As is always the case with the NFL draft, there were some hits and misses in 2012. The hits were pretty substantial -- Robert Griffin III, Andrew Luck, Trent Richardson, Luke Kuechly, Chandler Jones, Doug Martin and so on.
But what do we make of the other members of last year's rookie class, those guys who needed more than one season to really make their presences felt? Here are 10 members of the 2012 draft class who should be set for bigger things in 2013:
Coby Fleener, TE, Colts
Fleener did not have a bad rookie season, per se. It's just that injuries limited him to 12 games, and fellow rookie tight end Dwayne Allen (taken 30 spots lower than Fleener in last year's draft) lapped him with 45 receptions to Fleener's 26. Indianapolis expects more out of its 2012 second-rounder, especially given his time with Andrew Luck at Stanford -- Fleener caught 10 touchdown passes in his senior year.
New Orleans' switch to a 3-4 defense should play to Hicks' benefit, following a rookie season in which he made zero starts and was inactive for the team's final game. At 6-foot-5 and 318 pounds, Hicks gives the Saints another option at nose tackle (where rookie John Jenkins could start) and he fits nicely as a DE. The Saints are counting on youth up front in Hicks, Jenkins and Cam Jordan.
We put Holmes in the spotlight a few weeks ago when examining each team's most pressing question heading into minicamp. The query posed there: Can Holmes adequately replace Tyson Clabo at right tackle? It's a gamble for an otherwise-loaded Atlanta offense, what with Holmes seeing all of seven snaps in 2012. Holmes' opportunity certainly is there, though.

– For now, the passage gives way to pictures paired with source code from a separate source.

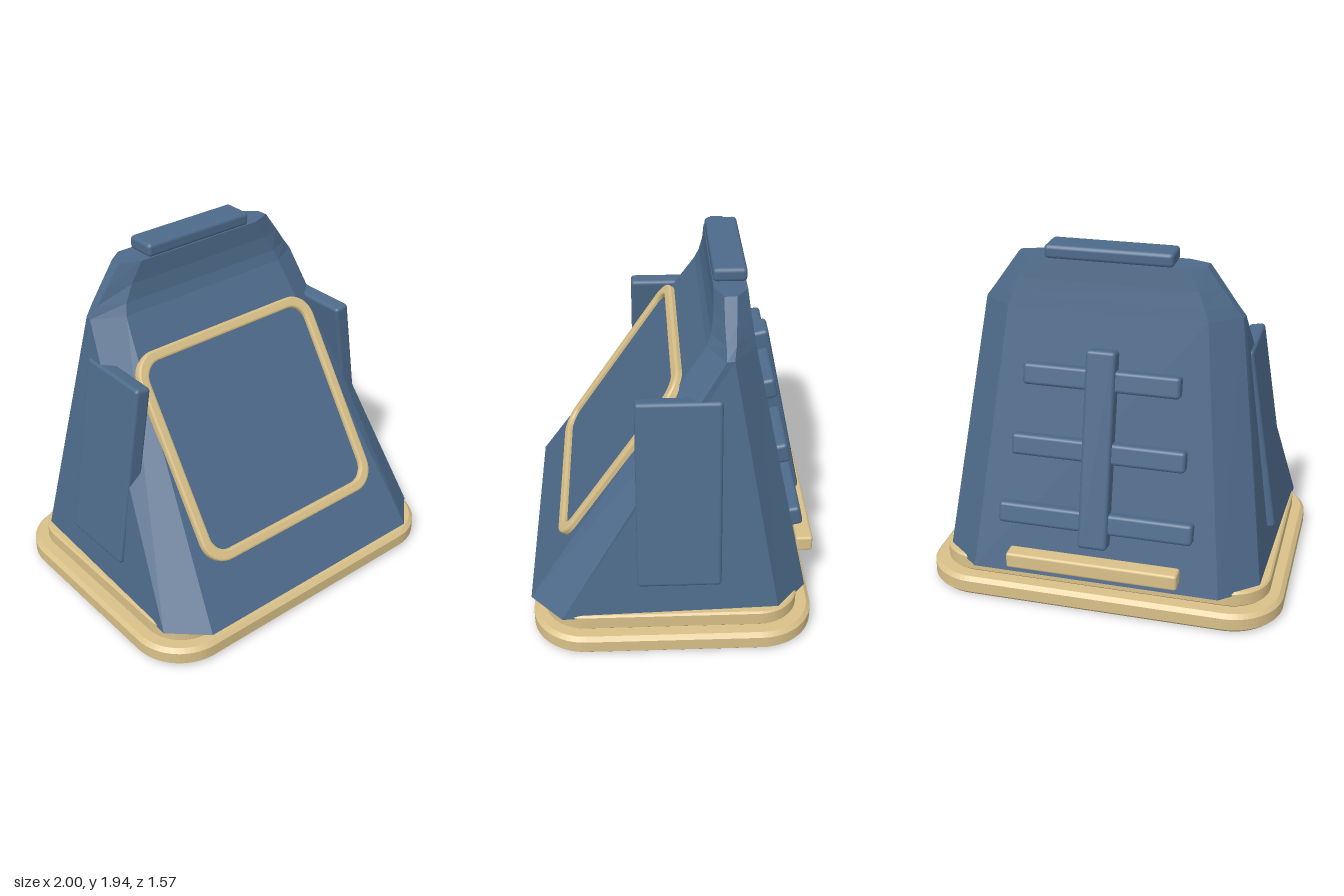
import * as THREE from 'three';
import { RoundedBoxGeometry } from 'three/addons/geometries/RoundedBoxGeometry.js';

const blue = new THREE.MeshStandardMaterial({ color: 0x4d6a8a });
blue.name = 'slate blue';
const tan = new THREE.MeshStandardMaterial({ color: 0xd8c088 });
tan.name = 'sand trim';

function addMesh(parent, name, geometry, material, x = 0, y = 0, z = 0) {
  const mesh = new THREE.Mesh(geometry, material);
  mesh.name = name;
  mesh.position.set(x, y, z);
  parent.add(mesh);
  return mesh;
}

function box(parent, name, size, material, pos, radius = 0.02) {
  return addMesh(parent, name, new RoundedBoxGeometry(...size, 2, radius), material, ...pos);
}

// Rounded rectangle centred on the origin
function roundedRect(w, h, r, Type = THREE.Shape) {
  const x = w / 2 - r, y = h / 2 - r, s = new Type();
  s.absarc(x, y, r, 0, Math.PI / 2);
  s.absarc(-x, y, r, Math.PI / 2, Math.PI);
  s.absarc(-x, -y, r, Math.PI, Math.PI * 1.5);
  s.absarc(x, -y, r, Math.PI * 1.5, Math.PI * 2);
  s.closePath();
  return s;
}

// Horizontal plate with bevelled rims, standing on y = 0
function plate(w, d, h, r, bevel) {
  const g = new THREE.ExtrudeGeometry(roundedRect(w - 2 * bevel, d - 2 * bevel, r - bevel), {
    depth: h - 2 * bevel, bevelSize: bevel, bevelThickness: bevel, bevelSegments: 1, curveSegments: 8,
  });
  return g.translate(0, 0, bevel).rotateX(-Math.PI / 2);
}

// Faceted shell: mirrored eight-sided sections joined upward
function shellGeometry() {
  // y, then x,z of the front, front side, back side and back corners
  const sections = [
    [0.18, 0.73, 0.785, 0.92, 0.61, 0.88, -0.55, 0.68, -0.715],
    [1.61, 0.53, -0.16, 0.697, -0.25, 0.69, -0.29, 0.53, -0.41],
    [1.67, 0.51, -0.183, 0.65, -0.25, 0.645, -0.3, 0.51, -0.4],
    [1.76, 0.46, -0.198, 0.585, -0.245, 0.58, -0.305, 0.475, -0.385],
    [1.87, 0.39, -0.2, 0.505, -0.245, 0.5, -0.31, 0.42, -0.37],
  ];
  const rings = sections.map(([y, ...c]) => {
    const half = [0, 2, 4, 6].map((i) => [c[i], y, c[i + 1]]);
    return [...half, ...half.slice().reverse().map(([x, h, z]) => [-x, h, z])];
  });
  const out = [];
  const tri = (a, b, c) => out.push(...a, ...b, ...c);
  for (let k = 0; k < rings.length - 1; k++) {
    for (let i = 0; i < 8; i++) {
      const j = (i + 1) % 8, lo = rings[k], hi = rings[k + 1];
      tri(lo[i], lo[j], hi[j]);
      tri(lo[i], hi[j], hi[i]);
    }
  }
  const bottom = rings[0], top = rings[rings.length - 1];
  for (let i = 1; i < 7; i++) {
    tri(top[0], top[i], top[i + 1]);
    tri(bottom[0], bottom[i + 1], bottom[i]);
  }
  const g = new THREE.BufferGeometry();
  g.setAttribute('position', new THREE.Float32BufferAttribute(out, 3));
  g.computeVertexNormals();
  return g;
}

export function createModel() {
  const model = new THREE.Group();
  model.name = 'console';

  // Stepped base
  addMesh(model, 'basePlate', plate(2, 1.52, 0.11, 0.29, 0.022), tan, 0, 0, 0.015);
  addMesh(model, 'baseStep', plate(1.85, 1.37, 0.09, 0.22, 0.01), tan, 0, 0.11, 0.022);

  addMesh(model, 'shell', shellGeometry(), blue);
  box(model, 'topCap', [0.68, 0.075, 0.175], blue, [0, 1.903, -0.288], 0.022);

  // Screen lying on the sloping front
  const screen = new THREE.Group();
  screen.name = 'screen';
  screen.position.set(0, 0.937, 0.283);
  screen.rotation.x = -Math.atan2(0.945, 1.43);
  model.add(screen);
  const rim = roundedRect(1.2, 1.16, 0.13);
  rim.holes.push(roundedRect(1.13, 1.09, 0.11, THREE.Path));
  const frame = new THREE.ExtrudeGeometry(rim, {
    depth: 0.03, bevelSize: 0.012, bevelThickness: 0.012, bevelSegments: 2, curveSegments: 8,
  });
  addMesh(screen, 'screenFrame', frame, tan, 0, 0, -0.006);
  const glass = new THREE.ExtrudeGeometry(roundedRect(1.14, 1.1, 0.12), { depth: 0.008, bevelEnabled: false });
  addMesh(screen, 'screenPanel', glass, blue, 0, 0, 0.002);

  // Leaning side panels
  for (const side of [1, -1]) {
    const panel = box(model, side > 0 ? 'leftPanel' : 'rightPanel', [0.09, 1.045, 0.445], blue,
      [side * 0.778, 0.885, -0.015]);
    panel.rotation.z = side * 0.16;
  }

  // Rails on the sloping back
  const rails = new THREE.Group();
  rails.name = 'backRails';
  rails.position.set(0, 0.9, -0.562);
  rails.rotation.x = Math.atan2(0.305, 1.43);
  model.add(rails);
  box(rails, 'spine', [0.16, 1.07, 0.1], blue, [0, 0.01, -0.03]);
  [1.06, 0.94, 0.84].forEach((width, i) => {
    box(rails, 'crossRail', [width, 0.115, 0.08], blue, [0, (i - 1) * 0.385, -0.02]);
  });

  // Bumper strip low on the back
  box(model, 'rearStrip', [0.94, 0.09, 0.095], tan, [0, 0.288, -0.738], 0.015);

  return model;
}
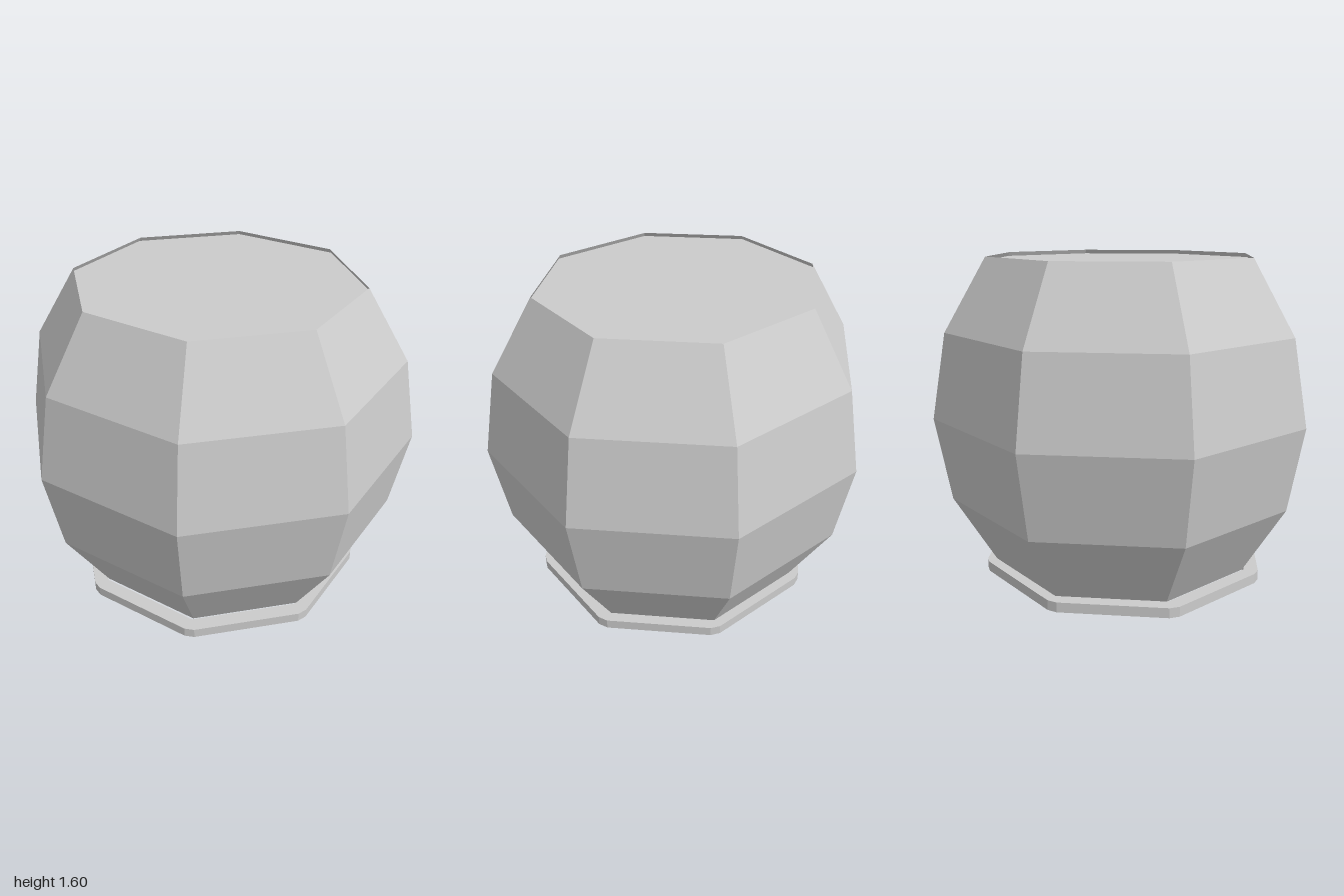
import * as THREE from 'three';

const SIDES = 8;
const DEPTH = 0.963; // the plan is slightly narrower in z

const grey = () => new THREE.MeshStandardMaterial({
  color: 0xcccccc, flatShading: true, side: THREE.DoubleSide,
});

function addMesh(group, name, geometry) {
  const mesh = new THREE.Mesh(geometry, grey());
  mesh.name = name;
  group.add(mesh);
  return mesh;
}

// Octagon corners in plan, with a corner on each axis
function octagon(radius) {
  return Array.from({ length: SIDES }, (_, i) => {
    const a = (i / SIDES) * Math.PI * 2;
    return new THREE.Vector2(Math.cos(a) * radius, Math.sin(a) * radius * DEPTH);
  });
}

// Octagon pushed outward by a distance, leaving small chamfers at the corners
function chamferedOctagon(radius, distance) {
  return octagon(radius).flatMap((corner, i) => [-0.5, 0.5].map((k) => {
    const a = ((i + k) / SIDES) * Math.PI * 2;
    return new THREE.Vector2(Math.cos(a), Math.sin(a)).multiplyScalar(distance).add(corner);
  }));
}

export function createModel() {
  const model = new THREE.Group();
  model.name = 'facetedBowl';

  // Bulging shell, open underneath: rings at every 22.5 degrees of a stretched sphere
  const profile = [-2, -1, 0, 1, 2].map((i) => {
    const a = (i * Math.PI) / 8;
    return new THREE.Vector2(Math.cos(a), 0.825 + 1.097 * Math.sin(a));
  });
  const shell = new THREE.LatheGeometry(profile, SIDES);
  shell.scale(1, 1, DEPTH);
  addMesh(model, 'shell', shell);

  // Lid set just below the upper rim
  const lid = new THREE.ShapeGeometry(new THREE.Shape(octagon(0.718)));
  lid.rotateX(-Math.PI / 2);
  addMesh(model, 'lid', lid).position.y = 1.58;

  // Thin base ring, sitting slightly off centre
  const outline = new THREE.Shape(chamferedOctagon(0.707, 0.065));
  outline.holes.push(new THREE.Path(octagon(0.7).reverse()));
  const ring = new THREE.ExtrudeGeometry(outline, { depth: 0.05, bevelEnabled: false });
  ring.rotateX(-Math.PI / 2);
  addMesh(model, 'baseRing', ring).position.set(-0.005, 0, 0.015);

  return model;
}
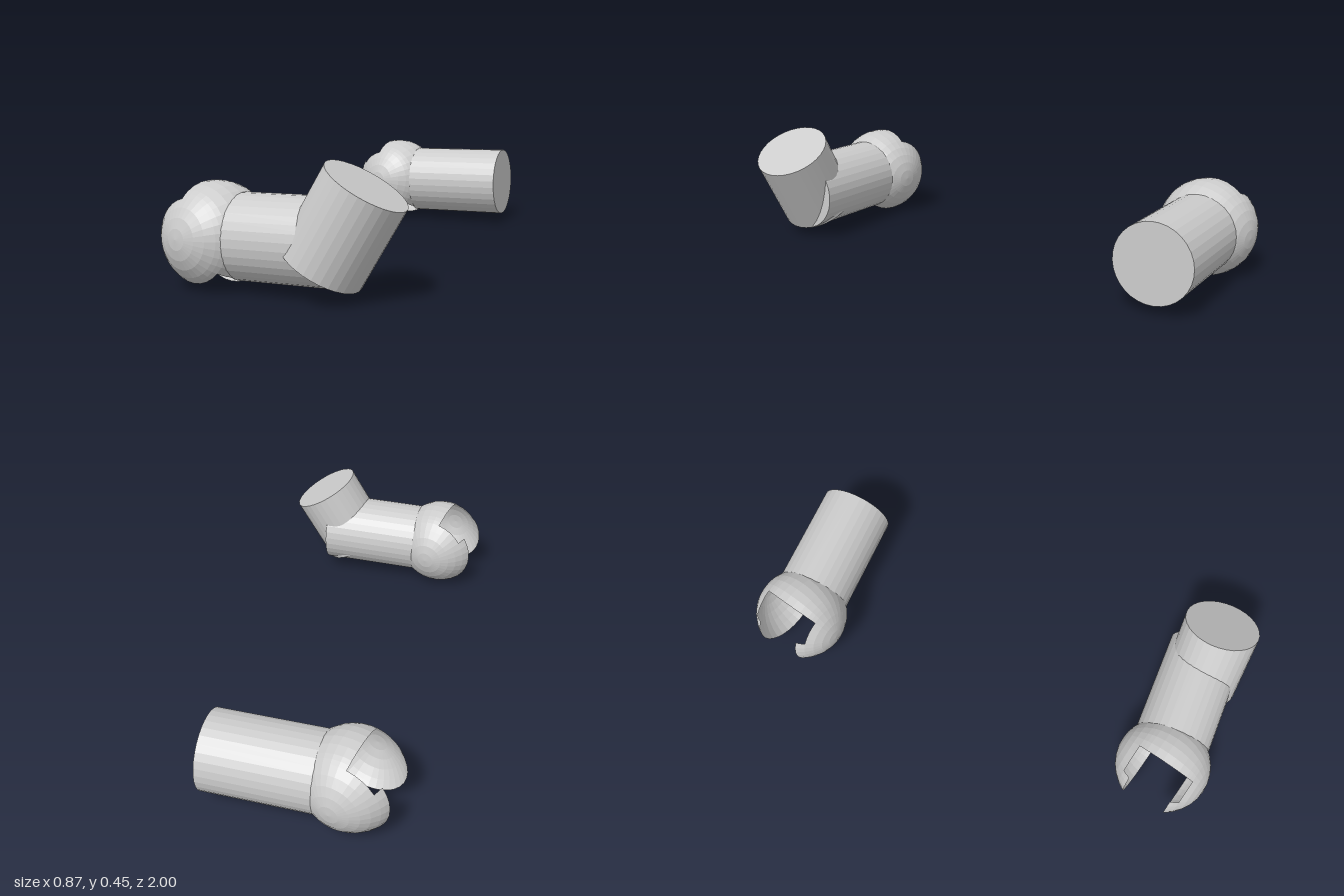
import * as THREE from 'three';

const R_PIPE = 0.15, R_BALL = 0.187, STEP = 11.25; // ball grid: 32 segments x 16 rings
const v = (x, y, z) => new THREE.Vector3(x, y, z);
const mat = new THREE.MeshStandardMaterial({ color: 0xcccccc, flatShading: true });
const shellMat = new THREE.MeshStandardMaterial({ color: 0xcccccc, flatShading: true, side: THREE.DoubleSide });

// Closed straight pipe between two points
function pipe(name, a, b) {
  const dir = b.clone().sub(a);
  const mesh = new THREE.Mesh(new THREE.CylinderGeometry(R_PIPE, R_PIPE, dir.length(), 32), mat);
  mesh.position.copy(a).add(b).multiplyScalar(0.5);
  mesh.quaternion.setFromUnitVectors(v(0, 1, 0), dir.normalize());
  mesh.name = name;
  return mesh;
}

// Patches of the open socket: [name, azimuth start, azimuth end, first ring, last ring]
const PATCHES = [
  ['frontLobe', 0, 360, 0, 4],
  ['frontLobeRim', 146.25, 461.25, 4, 5],
  ['socketBand', -45, 101.25, 5, 10],
  ['backLobeRim', 146.25, 461.25, 10, 11],
  ['backLobe', 0, 360, 11, 16],
];

function socket(center) {
  const group = new THREE.Group();
  group.name = 'socket';
  const rad = THREE.MathUtils.degToRad;
  for (const [name, a0, a1, r0, r1] of PATCHES) {
    const geo = new THREE.SphereGeometry(R_BALL, Math.round((a1 - a0) / STEP), r1 - r0,
      rad(a0 + 180), rad(a1 - a0), rad(r0 * STEP), rad((r1 - r0) * STEP));
    const mesh = new THREE.Mesh(geo, shellMat);
    mesh.name = name;
    group.add(mesh);
  }
  // Ball poles point sideways, slightly twisted from the pipe
  const pole = v(-0.3, 0.05, 0.95).normalize();
  const up = pole.clone().cross(v(1, 0, 0)).normalize();
  const side = up.clone().cross(pole);
  group.setRotationFromMatrix(new THREE.Matrix4().makeBasis(side, pole, up.negate()));
  group.position.copy(center);
  return group;
}

// Socket with its straight pipe
function arm(name, center) {
  const group = new THREE.Group();
  group.name = name;
  const axis = v(0.524, 0.01, 0.042);
  group.add(socket(center), pipe('mainPipe',
    center.clone().addScaledVector(axis, 0.2), center.clone().add(axis)));
  return group;
}

export function createModel() {
  const model = new THREE.Group();
  const front = arm('frontArm', v(-0.26, 0.171, 0.791));
  // Slanted branch crossing the end of the front pipe
  front.add(pipe('branchPipe', v(0.148, 0.105, 0.848), v(0.303, 0.373, 0.848)));
  model.add(front, arm('backArm', v(-0.124, 0.171, -0.812)));
  return model;
}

Another player hindered by injuries during his first season, Jeffery suited up for just 10 games and finished at 24 receptions. That's well off the pace the Bears envisioned for him when they nabbed him No. 45 overall as a complement to Brandon Marshall. With Marc Trestman's aggressive aerial attack in place in Chicago, Jeffery should be in line for a breakthrough.
Arguably the most disappointing of all the 2012 rookies, Jenkins (No. 30 overall) claimed a spot on the active roster for three measly games and dropped the only pass thrown his direction. But with Mario Manningham coming back from injury and Michael Crabtree suffering a potentially season-ending Achilles tear, San Francisco will open the door for Jenkins to win a starting spot alongside Anquan Boldin.
GM Jeff Ireland continues to hype Miller, and he opened minicamp taking reps with the Dolphins' first-team offense. He's at least got the leg up on Daniel Thomas and rookie Mike Gillislee, for now, in the race to replace Reggie Bush. Miller delivered some solid numbers, too, when given a shot in 2012 -- he finished with a 4.9 yards-per-carry average on 51 attempts.
Perry started five games and recorded 2.0 sacks for Green Bay in 2012 before being shelved on IR due to a wrist injury. Considering how badly the Packers struggled to generate a pass rush opposite Clay Matthews at linebacker, Perry's return to health could be one of the team's keys to success in 2013. Green Bay spent the No. 28 pick on him for a reason.
Quick currently holds a starting job in St. Louis, despite catching a mere 11 balls last season and the franchise nabbing both Tavon Austin and Stedman Bailey in the draft. If nothing else, the Rams' commitment to improving their passing attack should play to Quick's benefit -- as could the arrivals of Austin and tight end Jared Cook, both players capable of drawing a defense's attention, thereby freeing up more space outside for Quick.
Reiff quietly turned in a solid rookie season -- Pro Football Focus graded him out as the Lions' best run blocker, despite the fact that Reiff played about 900 fewer snaps than Detroit's 16-game starters and he saw the bulk of his action as an extra lineman in run-heavy alignments. His responsibilities will be much more significant in 2013, as he takes over the left tackle spot replacing Jeff Backus, who started 186 consecutive games for the Lions at that position.
As with Miller in Miami, Wilson will be asked to replace a proven veteran as his team's No. 1 back. For Wilson, it's Ahmad Bradshaw
(who's still a free agent, by the way) that has hit the road, vacating the starting job. Of course, Wilson filled in for an injured Bradshaw twice last season, racking up 358 yards rushing and four touchdowns in limited action. The Giants need better production than that in Wilson's second go-round. Doug Martin, selected one spot before Wilson in the 2012 draft, rushed for 1,096 more yards last year.